Screenwriters: Dave Florez, Christian Cooke
Starring: Ruth Bradley, Christian Cooke, Clare Perkins, Samuel Anderson, David Wilmot
In order to be tense, a film does not need to be a thriller. It doesn’t need a slasher in a corner waiting to jump out at the main character in order to have the viewer filled with anticipation, shivering from head to toe. It could be a film like Embers, an independent social drama which manages right from the outset to give the feeling of a bomb about to go off at any second. Amy (Ruth Bradley) is an intimacy therapist, using physical contact (often sexual) as a form of therapy. Her boss (Helen, played by Clare Perkins) ropes her in to helping break 33 year-old Dan (Christian Cooke) out of his silent shell in a mental health ward, where he has been silent for 18 years after a crime all those years earlier.

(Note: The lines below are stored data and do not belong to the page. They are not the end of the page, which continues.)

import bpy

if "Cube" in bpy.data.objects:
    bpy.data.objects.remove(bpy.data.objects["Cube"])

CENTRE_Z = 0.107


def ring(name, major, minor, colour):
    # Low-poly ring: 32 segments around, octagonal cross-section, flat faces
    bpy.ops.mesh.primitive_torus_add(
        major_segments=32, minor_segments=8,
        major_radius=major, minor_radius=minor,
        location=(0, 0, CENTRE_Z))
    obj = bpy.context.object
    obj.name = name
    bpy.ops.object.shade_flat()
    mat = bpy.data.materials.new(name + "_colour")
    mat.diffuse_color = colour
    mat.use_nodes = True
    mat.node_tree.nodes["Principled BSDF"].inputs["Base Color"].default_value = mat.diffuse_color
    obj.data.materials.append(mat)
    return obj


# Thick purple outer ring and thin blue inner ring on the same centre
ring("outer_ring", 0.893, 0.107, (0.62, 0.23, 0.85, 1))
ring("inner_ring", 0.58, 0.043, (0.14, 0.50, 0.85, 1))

With a brilliant central trio of performances from Bradley, Cooke, and Samuel Anderson as Amy’s boyfriend Joe, the film roots itself in the palpable tension between the characters. A premise which many would find uncomfortable at the best of times, it uses Amy’s twin relationships between her boyfriend and her patient to keep the entire film fizzling under the surface. Dan’s framing as a constant, unstable threat makes it an almost Hannibal Lecter/Clarice Starling relationship, with both films having women tasked with breaking through the exterior of dangerous criminals. Director Christian Cooke chooses not to reveal Dan’s face for quite a while, keeping the underlying potential danger brewing for as long as possible. This is the impression we hold throughout the film, and the further through we go, the more we clamp the arms of the seat. When combined with Isobel Waller-Bridge’s tremolo score burbling like a stream underneath a house, one can’t help but to feel under threat.
Yet it’s not all knuckle-biting tension. It is in many ways a look at views of mental health issues from those who haven’t experienced it themselves. Pressure from government organisations who don’t really know what they’re doing but need to make themselves look good puts those who have expertise under pressure to perform, and when most psychiatry and therapy is, at best, working from educated guesses where everyone responds in different ways to different stimuli, it piles on the workload for Amy beautifully. Several scenes showing her trying different methods to engage with Dan is a welcome display of both enthusiasm and desperation. Mental health issues, and severe ones at that, don’t do well with deadlines, and Embers does a good job at highlighting the stupidity of this viewpoint which still pervades in society today.
The third act isn’t as strong as the first two, where some rash decisions are narratively predictable to a film-literate audience, but not completely out of keeping with the foolishness of human nature. We knew some of the final scenes were always coming, but the film does a decent enough job of putting moments in throughout the film to try and cover its back. It’s not perfect, but the point is at least argued. Additionally, Dan’s final revelations are good changes from the usual way his character might have been written, his backstory highlighting once again the prejudices that can be placed upon the severely traumatised. It’s not perfect, and a drop off from the opening two thirds, but it doesn’t tank the picture.
In a way, the film is as much focused on curing us as an audience as it about Dan, trying to break down the barriers to our understanding of therapy and mental illness as much as breaking into Dan’s isolated world. On a fairly small budget – only a few main locations, a few characters, and everything kept nice and intimate – it is wonderful how much it achieves with so little. Plenty have done far worse with far more. It’s a short, sharp shock that lingers in the mind long after the credits roll.